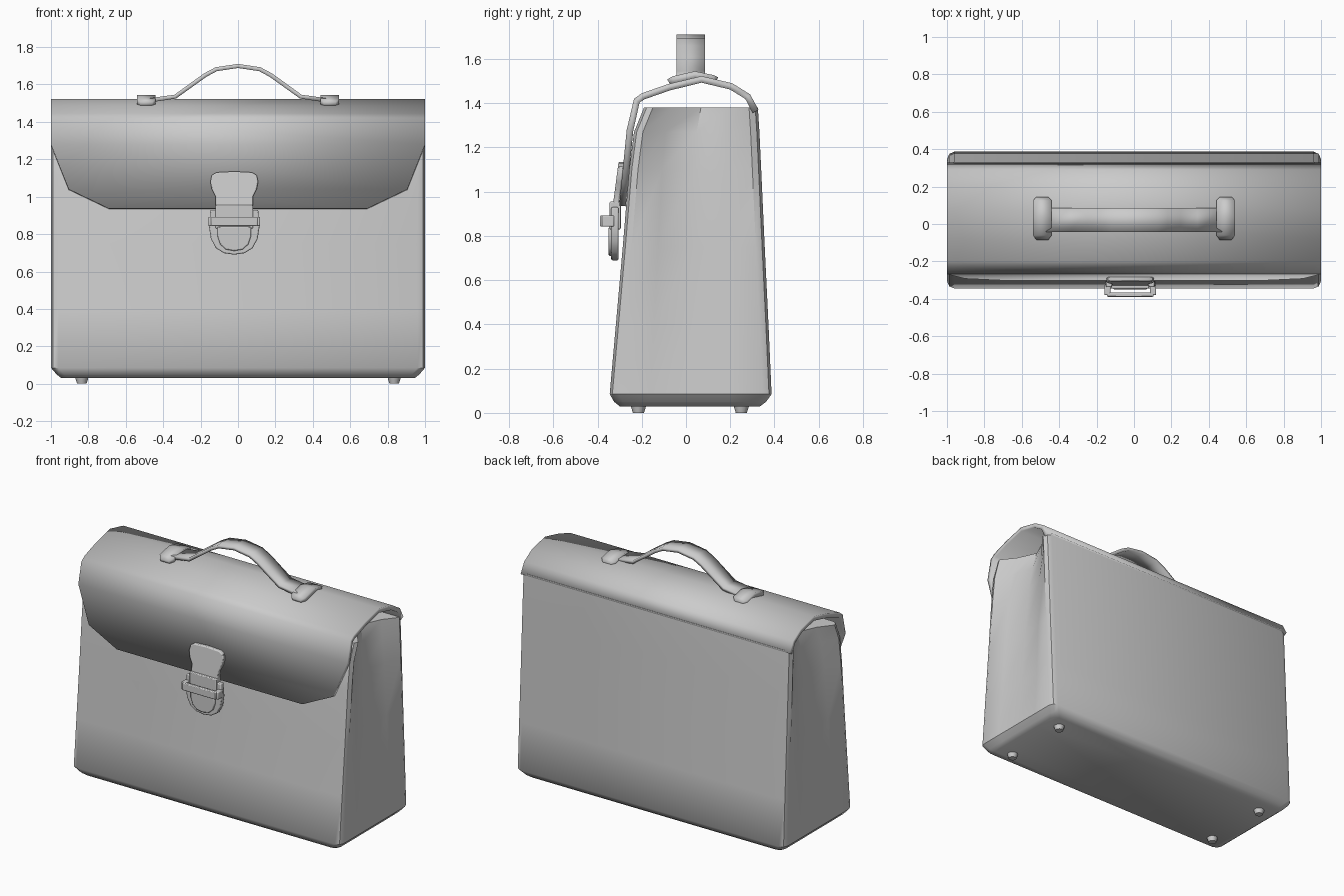
import bpy, bmesh, math

if "Cube" in bpy.data.objects:
    bpy.data.objects.remove(bpy.data.objects["Cube"])


def make(name, verts, faces, smooth=40, recalc=True):
    me = bpy.data.meshes.new(name)
    me.from_pydata(verts, [], faces)
    if recalc:
        bm = bmesh.new()
        bm.from_mesh(me)
        bmesh.ops.recalc_face_normals(bm, faces=bm.faces)
        bm.to_mesh(me)
        bm.free()
    ob = bpy.data.objects.new(name, me)
    bpy.context.collection.objects.link(ob)
    bpy.ops.object.select_all(action='DESELECT')
    ob.select_set(True)
    bpy.context.view_layer.objects.active = ob
    bpy.ops.object.shade_smooth_by_angle(angle=math.radians(smooth))
    return ob


def bevel(ob, width, segments=2):
    m = ob.modifiers.new("bevel", 'BEVEL')
    m.width, m.segments, m.limit_method = width, segments, 'ANGLE'
    m.angle_limit = math.radians(50)


def sheet(name, rows, thickness, smooth=40):
    """Thick strip through pairs of edge points, thickened inwards."""
    verts = [p for row in rows for p in row]
    faces = [(2*i, 2*i+2, 2*i+3, 2*i+1) for i in range(len(rows) - 1)]
    ob = make(name, verts, faces, smooth, recalc=False)
    m = ob.modifiers.new("thickness", 'SOLIDIFY')
    m.thickness, m.offset = thickness, -1
    return ob


def plate(name, half, y0, y1, tilt=0.0, width=0.006):
    """Half outline (x, z), mirrored about the lock centre, extruded in y."""
    pts = half + [(-x, z) for x, z in reversed(half) if x > 0]
    n, zt = len(pts), max(p[1] for p in pts)
    verts = [(LOCK_X + x, y - tilt * (zt - z), z) for y in (y0, y1) for x, z in pts]
    faces = [tuple(range(n)), tuple(range(n, 2*n))]
    faces += [(i, (i+1) % n, n + (i+1) % n, n + i) for i in range(n)]
    ob = make(name, verts, faces)
    bevel(ob, width)
    return ob


def box(name, lo, hi, width=0.005):
    v = [(x, y, z) for x in (lo[0], hi[0]) for y in (lo[1], hi[1]) for z in (lo[2], hi[2])]
    f = [(0, 1, 3, 2), (4, 6, 7, 5), (0, 4, 5, 1), (2, 3, 7, 6), (0, 2, 6, 4), (1, 5, 7, 3)]
    ob = make(name, v, f)
    bevel(ob, width)
    return ob


LOCK_X = -0.02

# Bag body: stacked rings (z, front y, back y, half width, gusset inset)
levels = [(0.03, -0.30, 0.335, 0.945, 0.0), (0.05, -0.325, 0.362, 0.97, 0.0),
          (0.085, -0.345, 0.387, 1.0, 0.0), (0.40, -0.317, 0.373, 1.0, 0.035),
          (0.75, -0.286, 0.356, 1.0, 0.06), (1.10, -0.257, 0.34, 1.0, 0.085),
          (1.27, -0.235, 0.332, 1.0, 0.11), (1.38, -0.19, 0.325, 1.0, 0.13)]
verts, faces = [], []
for z, f, b, w, d in levels:
    side = [(w - 0.04, f), (w - 0.012, f + 0.012), (w, f + 0.04)]
    for t, k in ((0.25, 0.55), (0.5, 1.0), (0.75, 0.55)):
        side.append((w - d * k, f + (b - f) * t))
    side += [(w, b - 0.04), (w - 0.012, b - 0.012), (w - 0.04, b)]
    verts += [(x, y, z) for x, y in side + [(-x, y) for x, y in reversed(side)]]
n = len(verts) // len(levels)
for i in range(len(levels) - 1):
    faces += [(i*n + j, i*n + (j+1) % n, (i+1)*n + (j+1) % n, (i+1)*n + j) for j in range(n)]
faces += [tuple(range(n)), tuple(range(len(verts) - n, len(verts)))]
make("bag_body", verts, faces)

# Flap over the top and down the front (y, z, half width)
flap = [(0.328, 1.37, 1), (0.29, 1.44, 1), (0.21, 1.49, 1), (0.07, 1.523, 1),
        (-0.08, 1.487, 1), (-0.20, 1.445, 1), (-0.235, 1.42, 1), (-0.268, 1.28, 1),
        (-0.292, 1.04, 0.905), (-0.302, 0.937, 0.69)]
sheet("flap", [((-w, y, z), (w, y, z)) for y, z, w in flap], 0.03, 45)

# Handle strap
arc = [(0, 1.71), (0.12, 1.692), (0.18, 1.66), (0.25, 1.61), (0.34, 1.545), (0.47, 1.527)]
path = [(-x, z) for x, z in reversed(arc[1:])] + arc
sheet("handle", [((x, -0.043, z), (x, 0.086, z)) for x, z in path], 0.022)

# Handle end tabs following the flap curve
tab = [(0.145, 1.517, 0.032), (0.125, 1.527, 0.05), (0.04, 1.545, 0.05),
       (-0.06, 1.522, 0.05), (-0.085, 1.508, 0.032)]
for s, side in ((-1, "left"), (1, "right")):
    c = 0.49 * s
    sheet("handle_tab_" + side, [((c - w, y, z), (c + w, y, z)) for y, z, w in tab], 0.035)

# Lock: tongue plate on the flap, neck, shield, raised centre
plate("lock_tongue", [(0, 1.135), (0.095, 1.13), (0.12, 1.115), (0.128, 1.08),
                      (0.12, 1.04), (0.10, 1.0), (0.10, 0.945)], -0.305, -0.278, 0.13)
box("lock_neck", (LOCK_X - 0.10, -0.345, 0.83), (LOCK_X + 0.10, -0.295, 0.955))
plate("lock_shield", [(0.105, 0.93), (0.128, 0.93), (0.135, 0.84), (0.125, 0.775),
                      (0.098, 0.725), (0.055, 0.698), (0, 0.69)], -0.338, -0.305)
plate("lock_shield_centre", [(0.09, 0.84), (0.09, 0.79), (0.075, 0.745),
                             (0.045, 0.718), (0, 0.71)], -0.35, -0.33)

# Lock loop: front bar with two posts
box("lock_loop_bar", (LOCK_X - 0.125, -0.389, 0.842), (LOCK_X + 0.125, -0.366, 0.892))
for s, side in ((-1, "left"), (1, "right")):
    c = LOCK_X + 0.122 * s
    box("lock_loop_post_" + side, (c - 0.016, -0.38, 0.842), (c + 0.016, -0.325, 0.892))

# Feet studs
for x in (-0.835, 0.835):
    for y in (-0.215, 0.25):
        bpy.ops.mesh.primitive_cone_add(vertices=12, radius1=0.025, radius2=0.036,
                                        depth=0.035, location=(x, y, 0.0175))
        bpy.context.object.name = "foot"
        bpy.ops.object.shade_smooth_by_angle(angle=math.radians(40))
-----
> PROBLEM: The answer is the records above, repeated exactly, with no picture in it.

> EXERCISE RESULT:
import bpy, bmesh, math

if "Cube" in bpy.data.objects:
    bpy.data.objects.remove(bpy.data.objects["Cube"])


def make(name, verts, faces, smooth=40, recalc=True):
    me = bpy.data.meshes.new(name)
    me.from_pydata(verts, [], faces)
    if recalc:
        bm = bmesh.new()
        bm.from_mesh(me)
        bmesh.ops.recalc_face_normals(bm, faces=bm.faces)
        bm.to_mesh(me)
        bm.free()
    ob = bpy.data.objects.new(name, me)
    bpy.context.collection.objects.link(ob)
    bpy.ops.object.select_all(action='DESELECT')
    ob.select_set(True)
    bpy.context.view_layer.objects.active = ob
    bpy.ops.object.shade_smooth_by_angle(angle=math.radians(smooth))
    return ob


def bevel(ob, width, segments=2):
    m = ob.modifiers.new("bevel", 'BEVEL')
    m.width, m.segments, m.limit_method = width, segments, 'ANGLE'
    m.angle_limit = math.radians(50)


def sheet(name, rows, thickness, smooth=40):
    """Thick strip through pairs of edge points, thickened inwards."""
    verts = [p for row in rows for p in row]
    faces = [(2*i, 2*i+2, 2*i+3, 2*i+1) for i in range(len(rows) - 1)]
    ob = make(name, verts, faces, smooth, recalc=False)
    m = ob.modifiers.new("thickness", 'SOLIDIFY')
    m.thickness, m.offset = thickness, -1
    return ob


def plate(name, half, y0, y1, tilt=0.0, width=0.006):
    """Half outline (x, z), mirrored about the lock centre, extruded in y."""
    pts = half + [(-x, z) for x, z in reversed(half) if x > 0]
    n, zt = len(pts), max(p[1] for p in pts)
    verts = [(LOCK_X + x, y - tilt * (zt - z), z) for y in (y0, y1) for x, z in pts]
    faces = [tuple(range(n)), tuple(range(n, 2*n))]
    faces += [(i, (i+1) % n, n + (i+1) % n, n + i) for i in range(n)]
    ob = make(name, verts, faces)
    bevel(ob, width)
    return ob


def box(name, lo, hi, width=0.005):
    v = [(x, y, z) for x in (lo[0], hi[0]) for y in (lo[1], hi[1]) for z in (lo[2], hi[2])]
    f = [(0, 1, 3, 2), (4, 6, 7, 5), (0, 4, 5, 1), (2, 3, 7, 6), (0, 2, 6, 4), (1, 5, 7, 3)]
    ob = make(name, v, f)
    bevel(ob, width)
    return ob


LOCK_X = -0.02

# Bag body: stacked rings (z, front y, back y, half width, gusset inset)
levels = [(0.03, -0.30, 0.335, 0.945, 0.0), (0.05, -0.325, 0.362, 0.97, 0.0),
          (0.085, -0.345, 0.387, 1.0, 0.0), (0.40, -0.317, 0.373, 1.0, 0.035),
          (0.75, -0.286, 0.356, 1.0, 0.06), (1.10, -0.257, 0.34, 1.0, 0.085),
          (1.27, -0.235, 0.332, 1.0, 0.11), (1.38, -0.19, 0.325, 1.0, 0.13)]
verts, faces = [], []
for z, f, b, w, d in levels:
    side = [(w - 0.04, f), (w - 0.012, f + 0.012), (w, f + 0.04)]
    for t, k in ((0.25, 0.55), (0.5, 1.0), (0.75, 0.55)):
        side.append((w - d * k, f + (b - f) * t))
    side += [(w, b - 0.04), (w - 0.012, b - 0.012), (w - 0.04, b)]
    verts += [(x, y, z) for x, y in side + [(-x, y) for x, y in reversed(side)]]
n = len(verts) // len(levels)
for i in range(len(levels) - 1):
    faces += [(i*n + j, i*n + (j+1) % n, (i+1)*n + (j+1) % n, (i+1)*n + j) for j in range(n)]
faces += [tuple(range(n)), tuple(range(len(verts) - n, len(verts)))]
make("bag_body", verts, faces)

# Flap over the top and down the front (y, z, half width)
flap = [(0.328, 1.37, 1), (0.29, 1.44, 1), (0.21, 1.49, 1), (0.07, 1.523, 1),
        (-0.08, 1.487, 1), (-0.20, 1.445, 1), (-0.235, 1.42, 1), (-0.268, 1.28, 1),
        (-0.292, 1.04, 0.905), (-0.302, 0.937, 0.69)]
sheet("flap", [((-w, y, z), (w, y, z)) for y, z, w in flap], 0.03, 45)

# Handle strap
arc = [(0, 1.71), (0.12, 1.692), (0.18, 1.66), (0.25, 1.61), (0.34, 1.545), (0.47, 1.527)]
path = [(-x, z) for x, z in reversed(arc[1:])] + arc
sheet("handle", [((x, -0.043, z), (x, 0.086, z)) for x, z in path], 0.022)

# Handle end tabs following the flap curve
tab = [(0.145, 1.517, 0.032), (0.125, 1.527, 0.05), (0.04, 1.545, 0.05),
       (-0.06, 1.522, 0.05), (-0.085, 1.508, 0.032)]
for s, side in ((-1, "left"), (1, "right")):
    c = 0.49 * s
    sheet("handle_tab_" + side, [((c - w, y, z), (c + w, y, z)) for y, z, w in tab], 0.035)

# Lock: tongue plate on the flap, neck, shield, raised centre
plate("lock_tongue", [(0, 1.135), (0.095, 1.13), (0.12, 1.115), (0.128, 1.08),
                      (0.12, 1.04), (0.10, 1.0), (0.10, 0.945)], -0.305, -0.278, 0.13)
box("lock_neck", (LOCK_X - 0.10, -0.345, 0.83), (LOCK_X + 0.10, -0.295, 0.955))
plate("lock_shield", [(0.105, 0.93), (0.128, 0.93), (0.135, 0.84), (0.125, 0.775),
                      (0.098, 0.725), (0.055, 0.698), (0, 0.69)], -0.338, -0.305)
plate("lock_shield_centre", [(0.09, 0.84), (0.09, 0.79), (0.075, 0.745),
                             (0.045, 0.718), (0, 0.71)], -0.35, -0.33)

# Lock loop: front bar with two posts
box("lock_loop_bar", (LOCK_X - 0.125, -0.389, 0.842), (LOCK_X + 0.125, -0.366, 0.892))
for s, side in ((-1, "left"), (1, "right")):
    c = LOCK_X + 0.122 * s
    box("lock_loop_post_" + side, (c - 0.016, -0.38, 0.842), (c + 0.016, -0.325, 0.892))

# Feet studs
for x in (-0.835, 0.835):
    for y in (-0.215, 0.25):
        bpy.ops.mesh.primitive_cone_add(vertices=12, radius1=0.025, radius2=0.036,
                                        depth=0.035, location=(x, y, 0.0175))
        bpy.context.object.name = "foot"
        bpy.ops.object.shade_smooth_by_angle(angle=math.radians(40))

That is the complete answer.